**Task details:**
Below are the records; copy out every line that holds the word "name".

(Plain-text document sources)
╭──
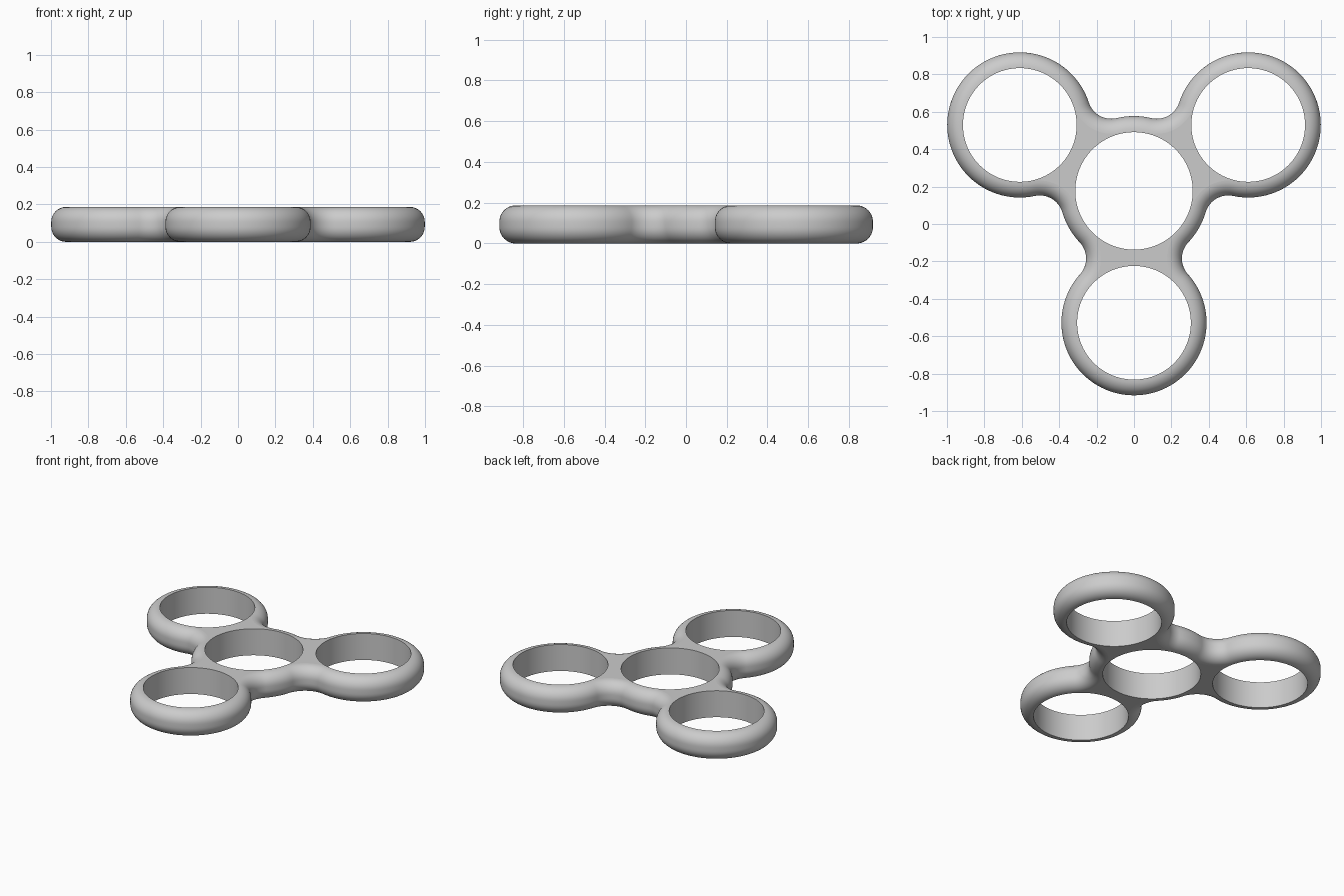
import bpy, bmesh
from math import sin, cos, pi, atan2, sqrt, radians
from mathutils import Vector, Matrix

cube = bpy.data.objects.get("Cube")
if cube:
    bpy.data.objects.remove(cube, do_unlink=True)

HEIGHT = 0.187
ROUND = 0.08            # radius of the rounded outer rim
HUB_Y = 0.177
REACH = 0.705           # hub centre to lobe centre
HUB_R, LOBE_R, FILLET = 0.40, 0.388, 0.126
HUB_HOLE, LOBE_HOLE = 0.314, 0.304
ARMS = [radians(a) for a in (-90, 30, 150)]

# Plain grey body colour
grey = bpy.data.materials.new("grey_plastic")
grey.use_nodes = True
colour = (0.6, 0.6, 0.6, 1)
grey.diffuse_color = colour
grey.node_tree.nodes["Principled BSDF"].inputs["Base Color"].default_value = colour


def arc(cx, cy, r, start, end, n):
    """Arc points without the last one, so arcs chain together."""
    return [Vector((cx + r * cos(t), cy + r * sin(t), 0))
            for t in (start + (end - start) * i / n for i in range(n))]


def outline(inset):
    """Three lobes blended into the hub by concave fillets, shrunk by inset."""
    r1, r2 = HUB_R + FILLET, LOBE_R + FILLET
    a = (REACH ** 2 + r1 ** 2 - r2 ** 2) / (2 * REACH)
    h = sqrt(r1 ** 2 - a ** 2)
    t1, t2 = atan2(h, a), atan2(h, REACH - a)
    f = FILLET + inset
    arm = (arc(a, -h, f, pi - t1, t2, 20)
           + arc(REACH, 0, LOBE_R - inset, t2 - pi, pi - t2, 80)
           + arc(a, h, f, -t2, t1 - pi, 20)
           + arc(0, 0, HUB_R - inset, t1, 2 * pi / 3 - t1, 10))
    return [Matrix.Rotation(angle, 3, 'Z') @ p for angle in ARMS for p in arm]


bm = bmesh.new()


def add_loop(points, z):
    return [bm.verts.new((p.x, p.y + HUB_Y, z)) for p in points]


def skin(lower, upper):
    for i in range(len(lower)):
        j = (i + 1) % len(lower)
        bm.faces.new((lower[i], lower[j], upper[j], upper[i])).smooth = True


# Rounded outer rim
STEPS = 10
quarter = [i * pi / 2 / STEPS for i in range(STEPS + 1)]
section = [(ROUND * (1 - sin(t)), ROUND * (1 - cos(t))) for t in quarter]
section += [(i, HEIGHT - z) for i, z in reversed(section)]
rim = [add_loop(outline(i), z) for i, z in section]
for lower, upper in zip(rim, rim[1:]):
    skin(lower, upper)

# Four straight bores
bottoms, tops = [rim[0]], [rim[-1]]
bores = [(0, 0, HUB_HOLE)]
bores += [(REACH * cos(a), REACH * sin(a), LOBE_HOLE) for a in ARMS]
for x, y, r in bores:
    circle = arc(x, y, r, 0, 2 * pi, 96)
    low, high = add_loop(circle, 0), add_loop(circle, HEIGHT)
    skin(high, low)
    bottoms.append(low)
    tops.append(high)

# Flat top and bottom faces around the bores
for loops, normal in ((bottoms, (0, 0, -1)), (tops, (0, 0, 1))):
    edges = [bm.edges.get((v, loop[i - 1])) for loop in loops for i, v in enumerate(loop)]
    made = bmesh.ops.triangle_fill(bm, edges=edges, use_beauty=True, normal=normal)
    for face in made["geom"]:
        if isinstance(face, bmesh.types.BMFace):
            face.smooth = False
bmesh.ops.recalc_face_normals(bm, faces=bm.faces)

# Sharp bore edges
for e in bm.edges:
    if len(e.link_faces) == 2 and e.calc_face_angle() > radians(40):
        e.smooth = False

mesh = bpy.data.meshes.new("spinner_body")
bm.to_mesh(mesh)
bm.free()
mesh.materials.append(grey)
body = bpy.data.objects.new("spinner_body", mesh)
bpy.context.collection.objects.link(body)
╰──
╭──
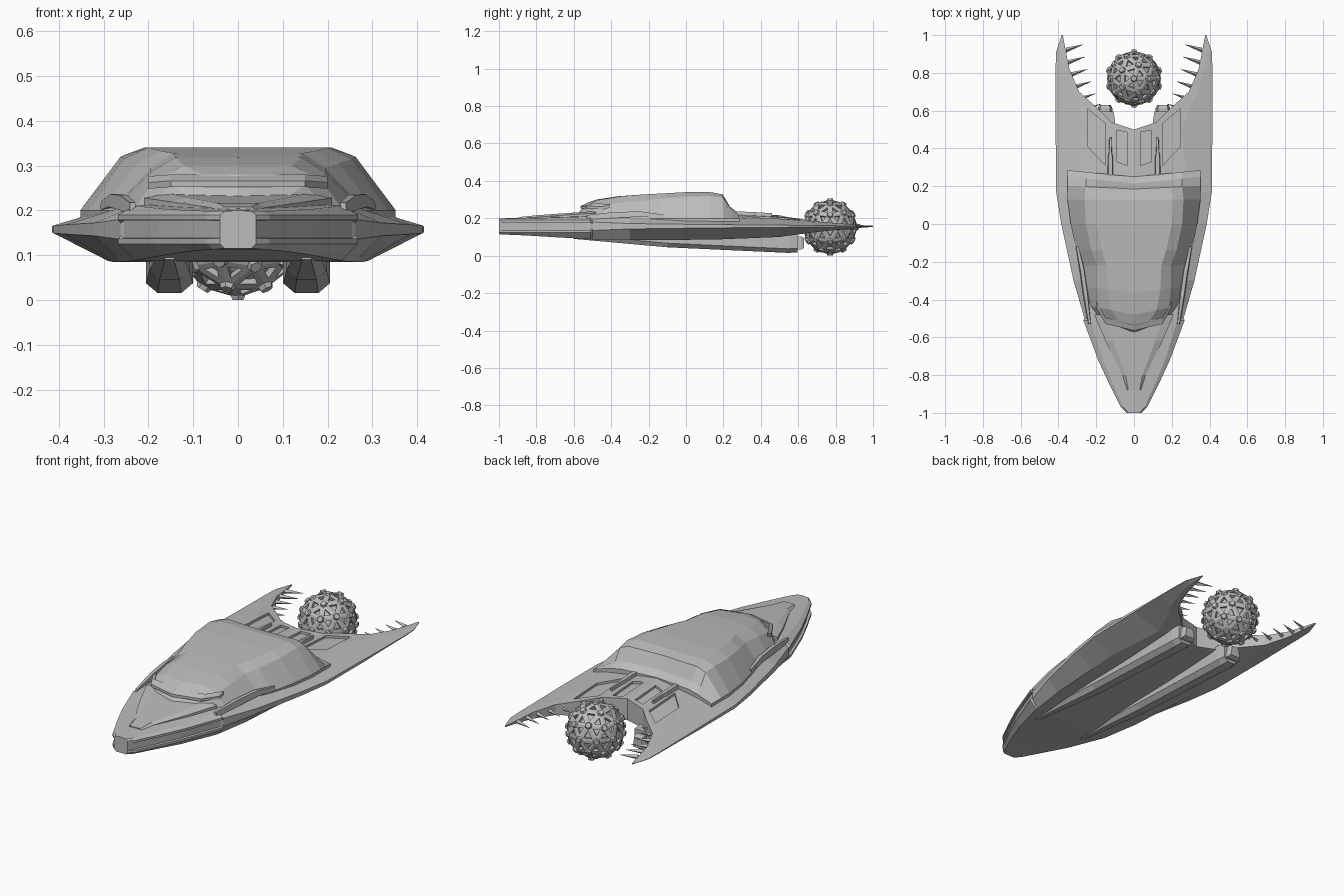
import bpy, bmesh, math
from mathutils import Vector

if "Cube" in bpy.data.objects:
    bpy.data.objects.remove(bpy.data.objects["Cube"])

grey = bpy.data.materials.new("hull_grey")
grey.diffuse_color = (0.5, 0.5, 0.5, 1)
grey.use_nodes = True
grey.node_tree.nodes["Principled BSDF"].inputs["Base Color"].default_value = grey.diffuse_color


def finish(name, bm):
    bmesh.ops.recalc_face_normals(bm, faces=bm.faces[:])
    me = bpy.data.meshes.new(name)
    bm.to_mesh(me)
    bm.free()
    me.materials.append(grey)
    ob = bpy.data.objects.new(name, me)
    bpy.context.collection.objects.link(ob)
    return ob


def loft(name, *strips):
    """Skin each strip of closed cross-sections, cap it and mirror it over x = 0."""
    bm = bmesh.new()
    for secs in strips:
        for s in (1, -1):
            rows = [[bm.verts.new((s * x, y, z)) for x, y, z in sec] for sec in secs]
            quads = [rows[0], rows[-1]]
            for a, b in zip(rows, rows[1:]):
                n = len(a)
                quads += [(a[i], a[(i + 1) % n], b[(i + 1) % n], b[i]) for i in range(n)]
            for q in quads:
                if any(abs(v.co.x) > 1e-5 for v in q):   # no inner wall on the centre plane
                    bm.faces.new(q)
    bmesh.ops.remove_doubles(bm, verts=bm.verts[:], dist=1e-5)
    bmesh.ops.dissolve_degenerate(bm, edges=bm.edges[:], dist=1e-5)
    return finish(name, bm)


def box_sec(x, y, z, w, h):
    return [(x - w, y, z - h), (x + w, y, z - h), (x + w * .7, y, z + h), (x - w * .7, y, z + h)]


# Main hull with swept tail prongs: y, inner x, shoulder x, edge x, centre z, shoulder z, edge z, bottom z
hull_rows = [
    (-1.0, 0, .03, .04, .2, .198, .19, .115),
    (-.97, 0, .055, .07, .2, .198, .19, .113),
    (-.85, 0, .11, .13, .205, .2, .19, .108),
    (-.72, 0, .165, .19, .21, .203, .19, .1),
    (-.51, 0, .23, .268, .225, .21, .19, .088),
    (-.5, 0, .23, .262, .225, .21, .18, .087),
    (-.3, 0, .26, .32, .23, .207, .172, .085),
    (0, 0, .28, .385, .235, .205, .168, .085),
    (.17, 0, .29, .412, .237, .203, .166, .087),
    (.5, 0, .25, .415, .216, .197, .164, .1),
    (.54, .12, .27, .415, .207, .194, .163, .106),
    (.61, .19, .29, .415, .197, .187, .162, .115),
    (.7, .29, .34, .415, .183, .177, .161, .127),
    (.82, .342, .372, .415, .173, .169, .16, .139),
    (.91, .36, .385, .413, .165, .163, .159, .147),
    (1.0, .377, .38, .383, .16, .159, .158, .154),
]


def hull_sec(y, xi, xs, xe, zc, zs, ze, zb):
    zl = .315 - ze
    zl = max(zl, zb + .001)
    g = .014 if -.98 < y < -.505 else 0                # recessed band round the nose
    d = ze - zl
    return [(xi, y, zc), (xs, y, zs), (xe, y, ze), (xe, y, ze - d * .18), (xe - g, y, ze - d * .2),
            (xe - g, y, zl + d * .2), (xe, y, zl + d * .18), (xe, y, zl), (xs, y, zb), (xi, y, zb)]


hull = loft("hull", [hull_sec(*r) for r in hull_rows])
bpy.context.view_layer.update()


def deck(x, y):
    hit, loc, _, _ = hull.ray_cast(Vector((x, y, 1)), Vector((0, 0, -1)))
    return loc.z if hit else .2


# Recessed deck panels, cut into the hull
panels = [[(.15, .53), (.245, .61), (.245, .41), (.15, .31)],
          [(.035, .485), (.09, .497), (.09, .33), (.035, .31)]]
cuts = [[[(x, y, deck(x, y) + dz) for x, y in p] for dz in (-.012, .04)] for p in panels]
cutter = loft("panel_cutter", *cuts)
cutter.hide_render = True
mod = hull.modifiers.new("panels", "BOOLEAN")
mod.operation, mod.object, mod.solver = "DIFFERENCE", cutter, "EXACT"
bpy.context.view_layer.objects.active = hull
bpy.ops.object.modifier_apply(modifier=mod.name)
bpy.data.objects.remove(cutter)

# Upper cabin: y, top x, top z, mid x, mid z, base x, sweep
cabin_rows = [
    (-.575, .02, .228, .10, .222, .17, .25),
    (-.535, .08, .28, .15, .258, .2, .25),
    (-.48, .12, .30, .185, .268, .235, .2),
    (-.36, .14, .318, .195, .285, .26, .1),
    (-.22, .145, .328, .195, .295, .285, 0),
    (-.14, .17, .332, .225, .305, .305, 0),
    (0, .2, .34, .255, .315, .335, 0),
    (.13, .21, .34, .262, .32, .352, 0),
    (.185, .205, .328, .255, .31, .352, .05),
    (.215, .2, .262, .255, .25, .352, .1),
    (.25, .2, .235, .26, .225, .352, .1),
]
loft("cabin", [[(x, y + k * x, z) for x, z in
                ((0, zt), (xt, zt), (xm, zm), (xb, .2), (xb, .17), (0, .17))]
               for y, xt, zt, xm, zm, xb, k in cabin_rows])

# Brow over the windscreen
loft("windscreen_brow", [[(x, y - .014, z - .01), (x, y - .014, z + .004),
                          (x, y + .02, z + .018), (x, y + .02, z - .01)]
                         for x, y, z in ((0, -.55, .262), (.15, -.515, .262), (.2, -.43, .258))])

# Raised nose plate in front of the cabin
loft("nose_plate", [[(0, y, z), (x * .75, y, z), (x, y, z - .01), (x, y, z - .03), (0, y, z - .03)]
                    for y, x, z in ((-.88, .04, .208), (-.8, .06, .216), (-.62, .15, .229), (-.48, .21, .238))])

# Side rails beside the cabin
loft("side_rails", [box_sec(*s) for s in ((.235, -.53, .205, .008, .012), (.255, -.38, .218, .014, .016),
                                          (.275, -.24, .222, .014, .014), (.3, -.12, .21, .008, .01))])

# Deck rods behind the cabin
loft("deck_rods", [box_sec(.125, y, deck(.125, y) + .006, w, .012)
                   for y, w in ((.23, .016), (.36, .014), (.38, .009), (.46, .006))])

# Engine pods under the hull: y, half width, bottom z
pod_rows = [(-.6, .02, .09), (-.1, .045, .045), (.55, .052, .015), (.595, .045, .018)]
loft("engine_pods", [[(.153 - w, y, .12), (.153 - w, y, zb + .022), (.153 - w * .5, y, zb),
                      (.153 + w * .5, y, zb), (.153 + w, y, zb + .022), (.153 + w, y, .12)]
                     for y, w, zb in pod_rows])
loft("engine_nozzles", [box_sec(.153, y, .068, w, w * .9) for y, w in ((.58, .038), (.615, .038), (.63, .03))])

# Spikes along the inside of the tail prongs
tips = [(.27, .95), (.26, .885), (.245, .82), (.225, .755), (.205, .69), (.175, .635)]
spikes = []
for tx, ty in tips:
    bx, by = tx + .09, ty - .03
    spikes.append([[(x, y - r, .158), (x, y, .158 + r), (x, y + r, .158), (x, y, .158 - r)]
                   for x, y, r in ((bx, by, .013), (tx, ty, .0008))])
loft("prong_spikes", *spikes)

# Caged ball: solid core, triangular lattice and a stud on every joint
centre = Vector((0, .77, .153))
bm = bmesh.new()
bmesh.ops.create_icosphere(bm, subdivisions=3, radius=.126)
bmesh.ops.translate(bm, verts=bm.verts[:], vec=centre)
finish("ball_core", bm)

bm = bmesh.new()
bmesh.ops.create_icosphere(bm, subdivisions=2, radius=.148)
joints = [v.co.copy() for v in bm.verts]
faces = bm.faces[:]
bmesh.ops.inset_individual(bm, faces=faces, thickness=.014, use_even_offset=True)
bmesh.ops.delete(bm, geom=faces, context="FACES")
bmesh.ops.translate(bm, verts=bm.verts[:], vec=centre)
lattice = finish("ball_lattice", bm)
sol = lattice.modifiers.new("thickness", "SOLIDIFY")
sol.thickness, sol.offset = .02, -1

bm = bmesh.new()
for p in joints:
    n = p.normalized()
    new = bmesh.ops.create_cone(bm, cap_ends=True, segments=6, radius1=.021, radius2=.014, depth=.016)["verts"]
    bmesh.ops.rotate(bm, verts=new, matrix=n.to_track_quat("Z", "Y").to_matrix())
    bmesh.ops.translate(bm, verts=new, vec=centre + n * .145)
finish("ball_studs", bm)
╰──
**Result for this exercise:**
def finish(name, bm):
    me = bpy.data.meshes.new(name)
    ob = bpy.data.objects.new(name, me)
def loft(name, *strips):
    return finish(name, bm)
bpy.ops.object.modifier_apply(modifier=mod.name)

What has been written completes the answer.